After dropping the pictures, give again exactly the lines of the data from its first line through the line with "return loft(name, [[(x, y +", which is included as well.

****

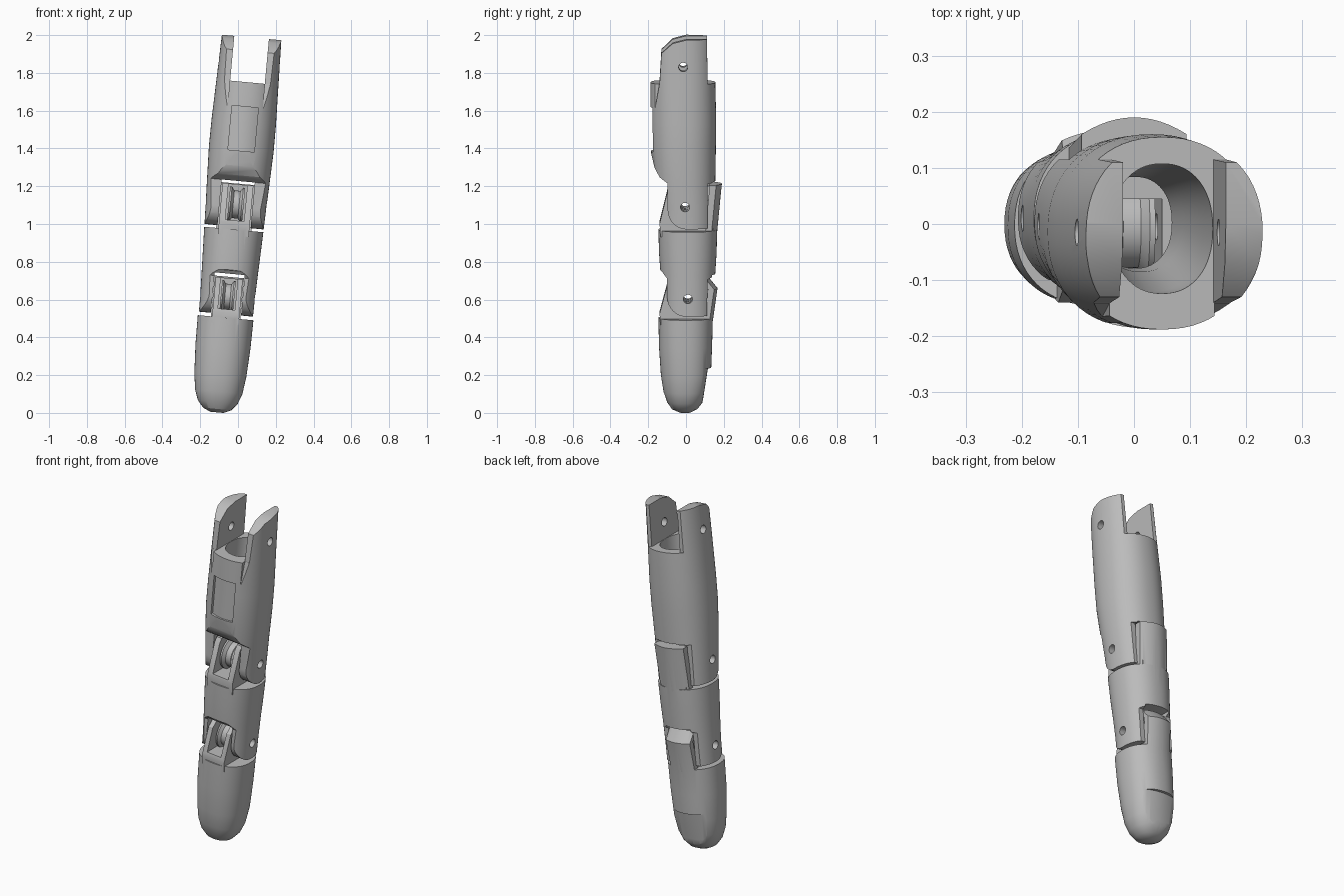
import bpy, bmesh, math
from mathutils import Matrix

cube = bpy.data.objects.get("Cube")
if cube:
    bpy.data.objects.remove(cube, do_unlink=True)

grey = bpy.data.materials.new("light grey plastic")
grey.use_nodes = True
grey.diffuse_color = (0.5, 0.5, 0.5, 1)
grey.node_tree.nodes["Principled BSDF"].inputs["Base Color"].default_value = (0.5, 0.5, 0.5, 1)


def loft(name, sections):
    """Closed solid through sections that share a point count."""
    bm = bmesh.new()
    rows = [[bm.verts.new(p) for p in s] for s in sections]
    n = len(rows[0])
    for a, b in zip(rows, rows[1:]):
        for i in range(n):
            j = (i + 1) % n
            bm.faces.new((a[i], a[j], b[j], b[i]))
    bm.faces.new(rows[0][::-1])
    bm.faces.new(rows[-1])
    bmesh.ops.recalc_face_normals(bm, faces=bm.faces)
    me = bpy.data.meshes.new(name)
    bm.to_mesh(me)
    bm.free()
    ob = bpy.data.objects.new(name, me)
    bpy.context.collection.objects.link(ob)
    me.materials.append(grey)
    return ob


def power(v, e):
    return math.copysign(abs(v) ** e, v)


def shell(name, rings, e=0.9, n=64):
    """Rounded body from rings of (height, front y, back y, half width)."""
    out = []
    for z, y0, y1, r in rings:
        ring = []
        for i in range(n):
            a = math.tau * i / n
            ring.append((r * power(math.cos(a), e),
                         (y0 + y1) / 2 + (y1 - y0) / 2 * power(math.sin(a), e), z))
        out.append(ring)
    return loft(name, out)


def side_profile(name, pts, x0, x1):
    """Side (y, z) outline extruded across the width."""
    return loft(name, [[(x, y, z) for y, z in pts] for x in (x0, x1)])


def box(x0, x1, y0, y1, z0, z1):
    return side_profile("cutter", [(y0, z0), (y1, z0), (y1, z1), (y0, z1)], x0, x1)


def discs(name, y, z, steps, n=32):
    """Turned solid about the sideways axis from (x, radius) steps."""
    return loft(name, [[(x, y + r * math.cos(math.tau * i / n), z + r * math.sin(math.tau * i / n))
                        for i in range(n)] for x, r in steps])


def arc_plate(name, half, rows, drop, n=12):
    """Curved plate: rows of (height, inner y, crown y); the crown falls by drop at the sides."""
    out = []
    for z, inner, crown in rows:
        sec = [(-half, inner, z), (half, inner, z)]
        for i in range(n + 1):
            t = 1 - 2 * i / n
            sec.append((half * t, crown - drop * t * t, z))
        out.append(sec)
    return loft(name, out)


def combine(ob, other, op):
    m = ob.modifiers.new(op, "BOOLEAN")
    m.operation, m.object, m.solver = op, other, "EXACT"
    bpy.context.view_layer.objects.active = ob
    bpy.ops.object.modifier_apply(modifier=m.name)
    bpy.data.objects.remove(other, do_unlink=True)


def cut(ob, other):
    combine(ob, other, "DIFFERENCE")


def pin_hole(ob, y, z):
    cut(ob, discs("cutter", y, z, [(-0.4, 0.024), (0.4, 0.024)], 20))


def corner(y, z, r):
    """Rounded front lower corner of a hinge prong."""
    return [(y - r * math.cos(a), z - r * math.sin(a))
            for a in [math.pi / 2 * i / 8 for i in range(9)]]


def add_knuckle(ob, profile, half, channel, floor, y, z, r):
    """Hinge tongue with side fins and a grooved pulley between them."""
    tongue = side_profile("tongue", profile, -half, half)
    cut(tongue, box(-channel, channel, -0.3, 0.045, floor, z + 0.3))
    w = channel * 0.8
    pulley = discs("pulley", y, z, [(-w, r), (-w * 0.75, r), (-w * 0.4, r * 0.8),
                                    (w * 0.4, r * 0.8), (w * 0.75, r), (w, r)])
    combine(tongue, pulley, "UNION")
    combine(ob, tongue, "UNION")


# Base segment: rounded sleeve trimmed to its side outline
base = shell("base_segment", [
    (0.95, -0.15, 0.155, 0.156), (1.10, -0.155, 0.155, 0.161), (1.23, -0.172, 0.155, 0.166),
    (1.40, -0.186, 0.158, 0.172), (1.55, -0.188, 0.16, 0.171), (1.75, -0.188, 0.155, 0.165),
    (2.03, -0.185, 0.15, 0.157)])
outline = [(0.115, 0.987), (0.115, 1.225), (0.25, 1.225), (0.25, 1.755), (0.115, 1.755),
           (0.11, 1.993), (0, 1.993), (-0.07, 1.975), (-0.13, 1.92), (-0.14, 1.755),
           (-0.25, 1.755), (-0.25, 1.42), (-0.185, 1.38), (-0.167, 1.31), (-0.14, 1.26),
           (-0.097, 1.23)] + corner(0.003, 1.087, 0.1)
combine(base, side_profile("outline", outline, -0.3, 0.3), "INTERSECT")
# Forks at both ends, tendon passage and the flats in front of the upper prongs
cut(base, box(-0.092, 0.092, -0.4, 0.4, 1.755, 2.2))
cut(base, box(-0.088, 0.088, -0.4, 0.4, 0.8, 1.23))
cut(base, shell("passage", [(1.15, -0.075, 0.08, 0.06), (1.35, -0.085, 0.09, 0.075),
                            (1.6, -0.12, 0.105, 0.088), (1.8, -0.125, 0.108, 0.0915)]))
for s in (-1, 1):
    cut(base, side_profile("cutter", [(-0.3, 1.6), (-0.168, 1.6), (-0.14, 1.76), (-0.14, 1.95),
                                      (-0.3, 1.95)], *sorted((s * 0.094, s * 0.3))))
# Shallow panel recess on the front
recess = arc_plate("recess", 0.07, [(1.39, -0.3, -0.175), (1.625, -0.3, -0.176)], -0.016)
cut(base, recess)
pin_hole(base, -0.005, 1.105)
pin_hole(base, -0.015, 1.85)

# Middle segment
middle = shell("middle_segment", [
    (0.48, -0.13, 0.15, 0.143), (0.62, -0.13, 0.152, 0.145), (0.74, -0.135, 0.155, 0.149),
    (0.85, -0.143, 0.162, 0.153), (0.972, -0.146, 0.165, 0.157)])
outline = [(0.11, 0.522), (0.115, 0.715), (0.135, 0.725), (0.25, 0.765), (0.25, 1.05),
           (-0.25, 1.05), (-0.25, 0.79), (-0.128, 0.755), (-0.1, 0.72)] + corner(0, 0.622, 0.1)
combine(middle, side_profile("outline", outline, -0.3, 0.3), "INTERSECT")
cut(middle, box(-0.08, 0.08, -0.4, 0.4, 0.4, 0.737))
add_knuckle(middle, [(-0.135, 0.94), (-0.14, 1.01), (-0.097, 1.185), (-0.08, 1.212),
                     (0.15, 1.212), (0.145, 0.94)], 0.082, 0.05, 1.02, -0.005, 1.105, 0.092)
combine(middle, arc_plate("knuckle_plate", 0.094, [(0.95, 0.10, 0.164), (1.18, 0.122, 0.186),
                                                   (1.216, 0.122, 0.19)], 0.03), "UNION")
pin_hole(middle, -0.005, 1.105)
pin_hole(middle, 0.01, 0.615)

# Fingertip segment
tip = shell("fingertip", [
    (0.0, -0.035, 0.025, 0.035), (0.018, -0.075, 0.06, 0.075), (0.055, -0.1, 0.09, 0.106),
    (0.11, -0.119, 0.113, 0.126), (0.2, -0.133, 0.132, 0.138), (0.35, -0.143, 0.138, 0.146),
    (0.503, -0.146, 0.142, 0.148)])
# Recessed nail bed at the back
cut(tip, arc_plate("nail_bed", 0.13, [(-0.05, 0.3, 0.068), (0.08, 0.3, 0.092),
                                      (0.24, 0.3, 0.117)], 0.028))
add_knuckle(tip, [(-0.135, 0.47), (-0.14, 0.53), (-0.1, 0.68), (-0.065, 0.713),
                  (0.112, 0.713), (0.13, 0.66), (0.125, 0.47)], 0.072, 0.045, 0.548, 0.01, 0.615, 0.085)
combine(tip, arc_plate("knuckle_plate", 0.078, [(0.48, 0.09, 0.141), (0.66, 0.118, 0.167),
                                                (0.72, 0.095, 0.118)], 0.018), "UNION")
pin_hole(tip, 0.01, 0.615)

# Lean the finger sideways and shade it
lean = Matrix.Translation((-0.112, 0, 0.003)) @ Matrix.Rotation(0.0925, 4, "Y")
for ob in (base, middle, tip):
    ob.data.transform(lean)
    bpy.ops.object.select_all(action="DESELECT")
    ob.select_set(True)
    bpy.context.view_layer.objects.active = ob
    bpy.ops.object.shade_smooth_by_angle(angle=math.radians(30))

****

OUTPUT OF THE TASK>
import bpy, bmesh, math
from mathutils import Matrix

cube = bpy.data.objects.get("Cube")
if cube:
    bpy.data.objects.remove(cube, do_unlink=True)

grey = bpy.data.materials.new("light grey plastic")
grey.use_nodes = True
grey.diffuse_color = (0.5, 0.5, 0.5, 1)
grey.node_tree.nodes["Principled BSDF"].inputs["Base Color"].default_value = (0.5, 0.5, 0.5, 1)


def loft(name, sections):
    """Closed solid through sections that share a point count."""
    bm = bmesh.new()
    rows = [[bm.verts.new(p) for p in s] for s in sections]
    n = len(rows[0])
    for a, b in zip(rows, rows[1:]):
        for i in range(n):
            j = (i + 1) % n
            bm.faces.new((a[i], a[j], b[j], b[i]))
    bm.faces.new(rows[0][::-1])
    bm.faces.new(rows[-1])
    bmesh.ops.recalc_face_normals(bm, faces=bm.faces)
    me = bpy.data.meshes.new(name)
    bm.to_mesh(me)
    bm.free()
    ob = bpy.data.objects.new(name, me)
    bpy.context.collection.objects.link(ob)
    me.materials.append(grey)
    return ob


def power(v, e):
    return math.copysign(abs(v) ** e, v)


def shell(name, rings, e=0.9, n=64):
    """Rounded body from rings of (height, front y, back y, half width)."""
    out = []
    for z, y0, y1, r in rings:
        ring = []
        for i in range(n):
            a = math.tau * i / n
            ring.append((r * power(math.cos(a), e),
                         (y0 + y1) / 2 + (y1 - y0) / 2 * power(math.sin(a), e), z))
        out.append(ring)
    return loft(name, out)


def side_profile(name, pts, x0, x1):
    """Side (y, z) outline extruded across the width."""
    return loft(name, [[(x, y, z) for y, z in pts] for x in (x0, x1)])


def box(x0, x1, y0, y1, z0, z1):
    return side_profile("cutter", [(y0, z0), (y1, z0), (y1, z1), (y0, z1)], x0, x1)


def discs(name, y, z, steps, n=32):
    """Turned solid about the sideways axis from (x, radius) steps."""
    return loft(name, [[(x, y + r * math.cos(math.tau * i / n), z + r * math.sin(math.tau * i / n))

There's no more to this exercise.